It's been far too long since we've had the opportunity to to Suede live so, all these years later, at the first of two warm up gigs for Wednesday's Royal Albert Hall show, expectations are running suitably high.
The Sex Pistols' Bodies fades away from the PA and Brett Anderson and the boys take to the stage to a rapturous reception, launching into an incredible opening salvo of She, Trash, Film Star and Animal Nitrate.
The band have barely aged a day. They look almost exactly as we remember them. Neil Codling stands to one flank, impossible cheekbones and casual sense of cool; Richard Oakes to the other, while Mat Osman slouches elegantly at Simon Gilbert's shoulder. Brett stalks the space between them, his fringe shagging in his eyes. One moment he's centre-stage; the next he's straining out over the barrier into the adoring crowd, not just lapping up their affection but returning it. When he later tries to thank the crowd, he's so overcome by emotion he can barely find the words to express his gratitude.
As Killing of a Flash Boy puts it, it is indeed the same old show, only there's nothing tired about it. The gig never feels like it is about nostalgia or a yearning for lost youth. Suede were always more than just a band on stage. They project a sense that they are doing this as much for us as for themselves and they still do. They conduct themselves like the last gang in town but welcome us like their newest member.
We'd forgotten just how powerful Suede are live. Beneath those terylene shirts lies unexpected muscle. The hit-heavy set is dispatched with an energy and force that would put most punk bands to shame. The Living Dead and the Asphalt World slow the pace a little, allowing the band and crowd to catch their breath, before So Young and Metal Mickey crank things right back up.

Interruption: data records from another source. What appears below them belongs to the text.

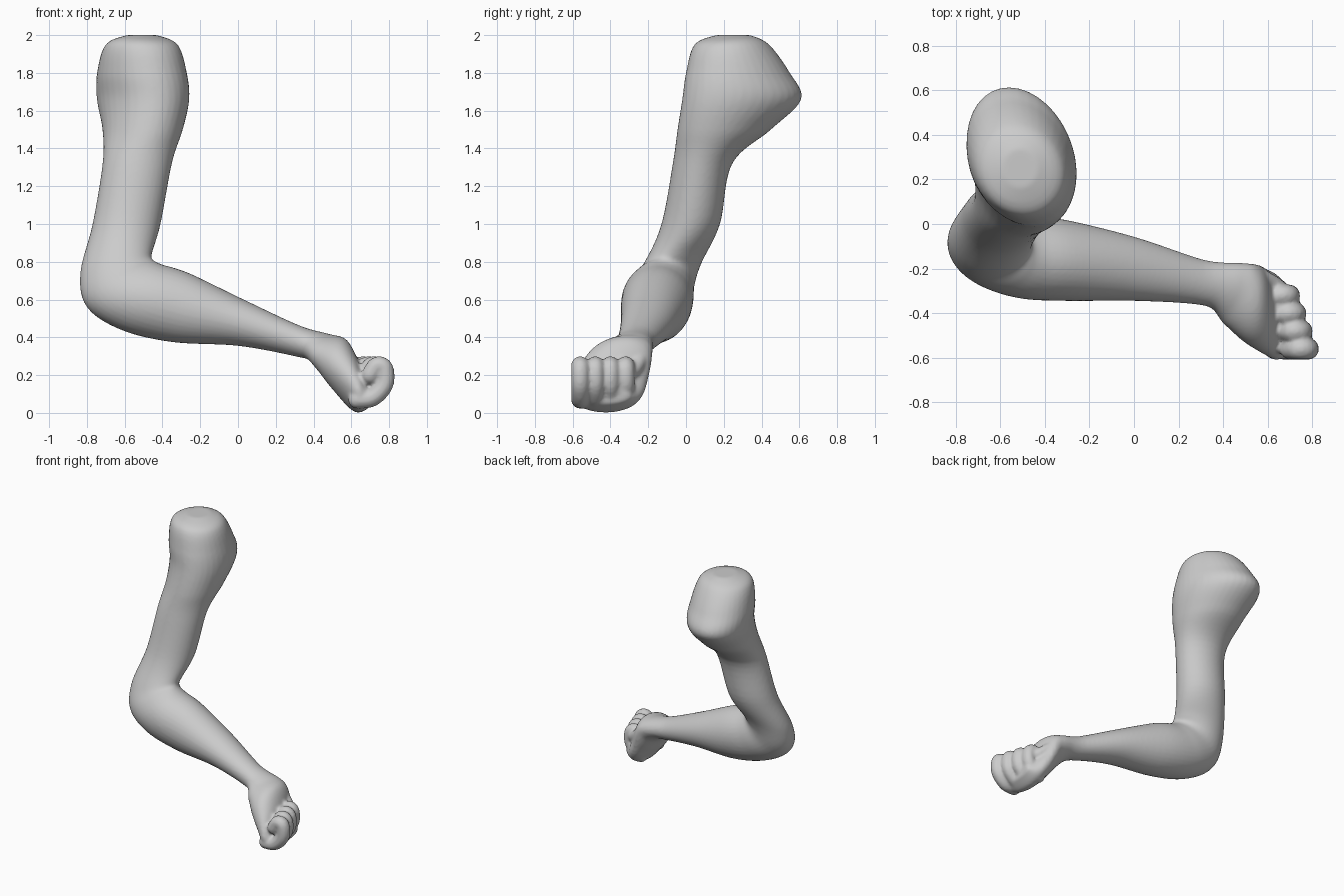
import bpy, bmesh, math
from mathutils import Vector

if "Cube" in bpy.data.objects:
    bpy.data.objects.remove(bpy.data.objects["Cube"])

SEG = 36


def spline(keys, steps):
    """Catmull-Rom interpolation of tuples of numbers."""
    out = []
    n = len(keys)
    for i in range(n - 1):
        p0, p1, p2, p3 = (keys[max(0, min(n - 1, i + k))] for k in (-1, 0, 1, 2))
        for s in range(steps):
            t = s / steps
            out.append([0.5 * (2 * b + (c - a) * t + (2 * a - 5 * b + 4 * c - d) * t * t
                               + (3 * b - a - 3 * c + d) * t ** 3)
                        for a, b, c, d in zip(p0, p1, p2, p3)])
    out.append(list(keys[-1]))
    return out


def loft(bm, rings):
    """Skin closed rings of points and cap both ends."""
    rows = [[bm.verts.new(p) for p in r] for r in rings]
    n = len(rows[0])
    for a, b in zip(rows, rows[1:]):
        for i in range(n):
            j = (i + 1) % n
            bm.faces.new((a[i], a[j], b[j], b[i]))
    bm.faces.new(rows[0][::-1])
    bm.faces.new(rows[-1])


def limb_ring(k):
    """outer x,z / inner x,z / y min,max -> elliptical section."""
    ox, oz, ix, iz, y0, y1 = k
    c = Vector(((ox + ix) / 2, (y0 + y1) / 2, (oz + iz) / 2))
    a = Vector(((ix - ox) / 2, 0, (iz - oz) / 2))
    half = (y1 - y0) / 2
    # sections lean at the shoulder and at the wrist
    skew = max(0, .06 - abs(c.x - .46) * .45) - max(0, half - .15) * .35 * (c.x < 0)
    b = Vector((skew, half, 0))
    return [c + a * math.cos(t) + b * math.sin(t)
            for t in (2 * math.pi * i / SEG for i in range(SEG))]


def tube(bm, keys, radius):
    """Round tube with domed ends through (x, y, z) keys."""
    pts = [Vector(p) for p in spline(keys, 5)]
    rings = []
    for i, p in enumerate(pts):
        d = (pts[min(i + 1, len(pts) - 1)] - pts[max(i - 1, 0)]).normalized()
        u = Vector((0, 1, 0))
        u = (u - d * u.dot(d)).normalized()
        v = d.cross(u)
        rings.append([p + (u * math.cos(t) + v * math.sin(t)) * radius
                      for t in (2 * math.pi * j / 16 for j in range(16))])
    loft(bm, rings)
    for p in (pts[0], pts[-1]):
        s = bmesh.ops.create_uvsphere(bm, u_segments=16, v_segments=8, radius=radius)
        bmesh.ops.translate(bm, verts=s["verts"], vec=p)


bm = bmesh.new()

# Shoulder, upper arm, elbow, forearm and palm
limb = [
    (-.59, 2.0, -.43, 2.0, .16, .34),
    (-.70, 1.95, -.32, 1.95, .045, .44),
    (-.742, 1.80, -.275, 1.80, .00, .55),
    (-.740, 1.66, -.265, 1.66, -.02, .61),
    (-.715, 1.50, -.295, 1.50, -.045, .45),
    (-.717, 1.32, -.35, 1.32, -.07, .245),
    (-.770, 1.00, -.41, 1.00, -.13, .18),
    (-.835, .74, -.455, .845, -.22, .08),
    (-.800, .56, -.45, .81, -.29, .045),
    (-.620, .44, -.40, .785, -.335, .04),
    (-.350, .375, -.26, .74, -.345, .02),
    (.000, .355, .02, .605, -.345, -.06),
    (.300, .30, .32, .465, -.365, -.16),
    (.400, .265, .47, .42, -.42, -.175),
    (.490, .14, .575, .385, -.535, -.185),
    (.590, .025, .65, .25, -.605, -.215),
    (.650, .003, .69, .17, -.60, -.255),
    (.720, .05, .73, .13, -.57, -.30),
]
loft(bm, [limb_ring(k) for k in spline(limb, 7)])

# Four curled fingers, each set back a little from the last
curl = [(.63, .07), (.71, .08), (.775, .15), (.775, .235), (.735, .25), (.70, .20)]
for i in range(4):
    tube(bm, [(x - .028 * i * min(1, (x - .6) / .12), -.56 + i * .08, z) for x, z in curl], .048)

# Thumb lying along the inner edge of the palm
tube(bm, [(.50, -.235, .34), (.57, -.245, .28), (.63, -.275, .23), (.665, -.31, .21)], .04)

bmesh.ops.recalc_face_normals(bm, faces=bm.faces)
mesh = bpy.data.meshes.new("arm_with_fist")
bm.to_mesh(mesh)
bm.free()
arm = bpy.data.objects.new("arm_with_fist", mesh)
bpy.context.collection.objects.link(arm)
bpy.context.view_layer.objects.active = arm
arm.select_set(True)

# Fuse all parts into one soft skin
fuse = arm.modifiers.new("fuse", 'REMESH')
fuse.mode = 'VOXEL'
fuse.voxel_size = .011
fuse.use_smooth_shade = True
soften = arm.modifiers.new("soften", 'SMOOTH')
soften.factor = .5
soften.iterations = 4
for m in ("fuse", "soften"):
    bpy.ops.object.modifier_apply(modifier=m)
bpy.ops.object.shade_smooth()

Set closer, Beautiful Ones, sounds less like a statement and more like a war cry; "here they come, the beautiful ones... shaking their bits to the hits... shaking their meat to the beat..." It's a standard the crowd rallies around and the feeling lifts the show above mere joyous spectacle and turns it into something more - a shared moment uniting the band with their fans. It's what marked Suede out as something extraordinary all those years ago and it's why they're still so special now.
By the time they encore, aptly enough, with Saturday Night our expectations have been more than exceeded. Turns out that it wasn't just some fleeting teenage crush we felt back in the day, we're still crazily in love with Suede.
By Enna Cooper